┌─ Data to examine

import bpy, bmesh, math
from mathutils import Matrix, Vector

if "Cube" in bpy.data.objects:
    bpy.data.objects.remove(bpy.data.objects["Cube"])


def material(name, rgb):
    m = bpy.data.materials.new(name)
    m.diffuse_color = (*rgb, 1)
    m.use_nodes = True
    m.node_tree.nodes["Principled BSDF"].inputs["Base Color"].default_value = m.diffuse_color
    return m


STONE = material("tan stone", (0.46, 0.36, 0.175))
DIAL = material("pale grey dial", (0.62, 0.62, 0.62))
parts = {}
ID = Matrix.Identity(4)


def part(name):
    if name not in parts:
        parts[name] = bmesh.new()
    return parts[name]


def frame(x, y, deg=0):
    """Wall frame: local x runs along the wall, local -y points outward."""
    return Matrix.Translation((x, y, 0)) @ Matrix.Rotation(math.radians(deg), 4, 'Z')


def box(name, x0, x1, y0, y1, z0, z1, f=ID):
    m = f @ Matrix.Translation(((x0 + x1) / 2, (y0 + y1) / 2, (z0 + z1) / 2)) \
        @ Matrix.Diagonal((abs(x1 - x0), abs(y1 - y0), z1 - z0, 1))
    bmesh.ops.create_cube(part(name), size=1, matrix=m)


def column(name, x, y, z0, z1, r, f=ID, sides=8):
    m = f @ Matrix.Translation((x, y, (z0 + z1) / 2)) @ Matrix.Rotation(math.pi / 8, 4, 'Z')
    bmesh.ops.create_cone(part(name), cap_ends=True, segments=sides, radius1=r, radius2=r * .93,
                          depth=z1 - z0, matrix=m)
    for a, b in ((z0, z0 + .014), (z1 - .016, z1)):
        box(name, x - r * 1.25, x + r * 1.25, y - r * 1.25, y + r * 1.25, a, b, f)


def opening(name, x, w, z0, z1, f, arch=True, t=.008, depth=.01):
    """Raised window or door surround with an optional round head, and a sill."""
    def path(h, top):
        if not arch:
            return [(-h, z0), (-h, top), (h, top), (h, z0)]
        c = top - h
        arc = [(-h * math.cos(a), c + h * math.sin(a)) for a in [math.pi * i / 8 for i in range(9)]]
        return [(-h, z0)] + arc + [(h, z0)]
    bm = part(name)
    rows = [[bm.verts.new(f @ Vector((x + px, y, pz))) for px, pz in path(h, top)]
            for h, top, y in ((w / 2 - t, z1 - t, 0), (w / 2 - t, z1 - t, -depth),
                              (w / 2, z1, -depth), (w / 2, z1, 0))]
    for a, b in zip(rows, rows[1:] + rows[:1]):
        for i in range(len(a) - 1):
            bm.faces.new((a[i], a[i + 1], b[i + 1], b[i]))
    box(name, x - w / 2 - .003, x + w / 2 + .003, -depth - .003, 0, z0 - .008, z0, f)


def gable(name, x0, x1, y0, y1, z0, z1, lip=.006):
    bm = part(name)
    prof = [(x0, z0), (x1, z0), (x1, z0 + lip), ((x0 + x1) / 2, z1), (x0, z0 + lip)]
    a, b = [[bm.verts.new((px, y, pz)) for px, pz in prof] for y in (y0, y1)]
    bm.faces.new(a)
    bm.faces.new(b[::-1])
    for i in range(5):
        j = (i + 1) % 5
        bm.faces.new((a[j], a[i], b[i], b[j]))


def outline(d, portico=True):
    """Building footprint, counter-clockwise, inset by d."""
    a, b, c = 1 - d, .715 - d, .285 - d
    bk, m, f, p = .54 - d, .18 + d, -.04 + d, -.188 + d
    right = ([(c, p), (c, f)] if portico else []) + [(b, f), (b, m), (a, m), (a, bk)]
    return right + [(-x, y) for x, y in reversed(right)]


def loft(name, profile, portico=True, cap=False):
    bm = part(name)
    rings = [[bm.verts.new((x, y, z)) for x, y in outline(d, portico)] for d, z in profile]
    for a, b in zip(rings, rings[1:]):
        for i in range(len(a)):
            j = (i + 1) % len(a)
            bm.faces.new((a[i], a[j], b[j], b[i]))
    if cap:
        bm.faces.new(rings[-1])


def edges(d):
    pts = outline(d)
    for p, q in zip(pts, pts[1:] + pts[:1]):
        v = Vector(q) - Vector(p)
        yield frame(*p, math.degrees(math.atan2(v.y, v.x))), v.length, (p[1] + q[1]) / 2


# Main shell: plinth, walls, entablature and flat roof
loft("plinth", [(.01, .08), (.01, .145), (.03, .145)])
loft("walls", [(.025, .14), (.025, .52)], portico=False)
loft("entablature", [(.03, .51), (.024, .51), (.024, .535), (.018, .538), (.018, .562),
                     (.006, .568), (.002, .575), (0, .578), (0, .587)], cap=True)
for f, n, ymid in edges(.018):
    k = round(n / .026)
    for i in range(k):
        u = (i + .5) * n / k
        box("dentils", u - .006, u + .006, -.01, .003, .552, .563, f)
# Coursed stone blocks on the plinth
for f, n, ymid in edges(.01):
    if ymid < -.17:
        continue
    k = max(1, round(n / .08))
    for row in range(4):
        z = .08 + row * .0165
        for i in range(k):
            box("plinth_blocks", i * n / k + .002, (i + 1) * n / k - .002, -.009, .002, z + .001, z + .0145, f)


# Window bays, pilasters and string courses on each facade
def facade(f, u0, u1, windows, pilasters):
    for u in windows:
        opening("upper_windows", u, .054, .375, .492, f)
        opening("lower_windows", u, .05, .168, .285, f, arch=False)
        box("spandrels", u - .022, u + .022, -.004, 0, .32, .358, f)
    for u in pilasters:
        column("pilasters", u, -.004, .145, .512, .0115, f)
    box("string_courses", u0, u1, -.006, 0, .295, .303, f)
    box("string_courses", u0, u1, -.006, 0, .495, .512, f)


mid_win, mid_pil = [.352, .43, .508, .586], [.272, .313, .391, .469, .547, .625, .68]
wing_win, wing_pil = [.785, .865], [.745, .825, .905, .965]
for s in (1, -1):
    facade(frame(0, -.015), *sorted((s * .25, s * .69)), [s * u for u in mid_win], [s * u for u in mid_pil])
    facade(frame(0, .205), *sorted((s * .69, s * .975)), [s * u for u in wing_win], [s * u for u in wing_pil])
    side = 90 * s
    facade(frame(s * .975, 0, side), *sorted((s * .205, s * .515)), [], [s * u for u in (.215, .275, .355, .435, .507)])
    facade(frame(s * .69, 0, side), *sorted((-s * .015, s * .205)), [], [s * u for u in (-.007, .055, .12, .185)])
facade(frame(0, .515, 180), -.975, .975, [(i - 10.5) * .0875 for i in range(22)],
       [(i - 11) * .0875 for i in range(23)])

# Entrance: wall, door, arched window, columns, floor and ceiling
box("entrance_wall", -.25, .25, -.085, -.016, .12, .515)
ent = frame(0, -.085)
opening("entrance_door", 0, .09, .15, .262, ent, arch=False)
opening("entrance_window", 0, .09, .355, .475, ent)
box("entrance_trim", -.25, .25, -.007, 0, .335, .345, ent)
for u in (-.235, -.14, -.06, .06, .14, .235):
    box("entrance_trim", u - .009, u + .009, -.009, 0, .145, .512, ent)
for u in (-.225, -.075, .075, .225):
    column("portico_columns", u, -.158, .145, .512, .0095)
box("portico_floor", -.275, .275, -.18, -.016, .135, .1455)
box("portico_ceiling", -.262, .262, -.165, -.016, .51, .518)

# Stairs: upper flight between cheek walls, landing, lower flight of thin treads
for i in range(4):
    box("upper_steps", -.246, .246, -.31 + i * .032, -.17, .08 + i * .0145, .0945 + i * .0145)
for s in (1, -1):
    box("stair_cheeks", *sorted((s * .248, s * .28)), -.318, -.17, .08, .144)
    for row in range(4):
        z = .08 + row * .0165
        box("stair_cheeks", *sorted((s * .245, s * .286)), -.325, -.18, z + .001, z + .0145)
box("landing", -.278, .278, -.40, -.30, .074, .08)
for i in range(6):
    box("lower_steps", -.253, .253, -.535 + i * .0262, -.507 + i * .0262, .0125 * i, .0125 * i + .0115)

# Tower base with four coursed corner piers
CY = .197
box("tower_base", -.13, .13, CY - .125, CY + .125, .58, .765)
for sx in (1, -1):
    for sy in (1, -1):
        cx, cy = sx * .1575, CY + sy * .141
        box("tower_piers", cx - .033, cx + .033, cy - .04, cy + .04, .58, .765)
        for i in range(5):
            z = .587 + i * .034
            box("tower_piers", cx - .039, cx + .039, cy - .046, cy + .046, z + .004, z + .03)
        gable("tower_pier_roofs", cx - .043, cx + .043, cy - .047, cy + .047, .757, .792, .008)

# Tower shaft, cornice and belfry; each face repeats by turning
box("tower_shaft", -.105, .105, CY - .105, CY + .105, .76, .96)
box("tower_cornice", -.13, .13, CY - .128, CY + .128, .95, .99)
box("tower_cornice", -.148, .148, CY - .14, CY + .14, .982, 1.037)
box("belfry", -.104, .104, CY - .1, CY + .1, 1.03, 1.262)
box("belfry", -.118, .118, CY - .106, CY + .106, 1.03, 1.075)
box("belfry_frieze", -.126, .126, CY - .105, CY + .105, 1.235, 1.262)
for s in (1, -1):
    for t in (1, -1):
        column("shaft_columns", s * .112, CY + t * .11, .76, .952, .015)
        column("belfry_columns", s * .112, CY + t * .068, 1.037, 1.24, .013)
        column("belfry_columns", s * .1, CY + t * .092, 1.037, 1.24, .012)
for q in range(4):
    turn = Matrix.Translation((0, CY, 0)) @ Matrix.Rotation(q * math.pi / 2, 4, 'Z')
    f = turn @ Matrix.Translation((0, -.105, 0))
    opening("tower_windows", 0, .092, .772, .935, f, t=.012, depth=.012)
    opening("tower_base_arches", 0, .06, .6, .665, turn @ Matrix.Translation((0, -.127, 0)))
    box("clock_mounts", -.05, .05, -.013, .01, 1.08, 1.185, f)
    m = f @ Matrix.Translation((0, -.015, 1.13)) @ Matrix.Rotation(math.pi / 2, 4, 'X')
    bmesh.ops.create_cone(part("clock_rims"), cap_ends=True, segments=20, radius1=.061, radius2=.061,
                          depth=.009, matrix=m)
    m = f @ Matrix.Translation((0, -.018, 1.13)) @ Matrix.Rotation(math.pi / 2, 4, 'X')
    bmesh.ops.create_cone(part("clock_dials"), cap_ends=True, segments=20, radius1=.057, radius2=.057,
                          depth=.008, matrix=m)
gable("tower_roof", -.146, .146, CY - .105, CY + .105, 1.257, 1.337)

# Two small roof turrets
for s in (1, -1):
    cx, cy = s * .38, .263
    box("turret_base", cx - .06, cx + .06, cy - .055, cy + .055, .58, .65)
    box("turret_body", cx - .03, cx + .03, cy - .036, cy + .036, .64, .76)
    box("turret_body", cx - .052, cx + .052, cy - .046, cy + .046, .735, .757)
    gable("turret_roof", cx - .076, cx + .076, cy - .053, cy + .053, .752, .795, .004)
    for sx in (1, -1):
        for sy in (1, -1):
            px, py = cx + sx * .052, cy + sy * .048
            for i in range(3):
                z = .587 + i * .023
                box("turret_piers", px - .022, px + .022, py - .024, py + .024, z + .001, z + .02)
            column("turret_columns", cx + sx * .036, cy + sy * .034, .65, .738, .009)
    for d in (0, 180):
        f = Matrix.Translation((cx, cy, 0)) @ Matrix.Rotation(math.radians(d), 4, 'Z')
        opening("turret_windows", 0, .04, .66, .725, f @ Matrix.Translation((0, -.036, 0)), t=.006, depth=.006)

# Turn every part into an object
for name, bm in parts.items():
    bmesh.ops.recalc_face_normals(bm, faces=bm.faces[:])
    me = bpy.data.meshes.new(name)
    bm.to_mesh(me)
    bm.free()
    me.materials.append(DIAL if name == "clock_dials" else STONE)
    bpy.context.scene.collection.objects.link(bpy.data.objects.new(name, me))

└─

# [What to work on]
This task calls for each line of the material that contains "faces".

# [Finished task]
            bm.faces.new((a[i], a[i + 1], b[i + 1], b[i]))
    bm.faces.new(a)
    bm.faces.new(b[::-1])
        bm.faces.new((a[j], a[i], b[i], b[j]))
            bm.faces.new((a[i], a[j], b[j], b[i]))
        bm.faces.new(rings[-1])
    bmesh.ops.recalc_face_normals(bm, faces=bm.faces[:])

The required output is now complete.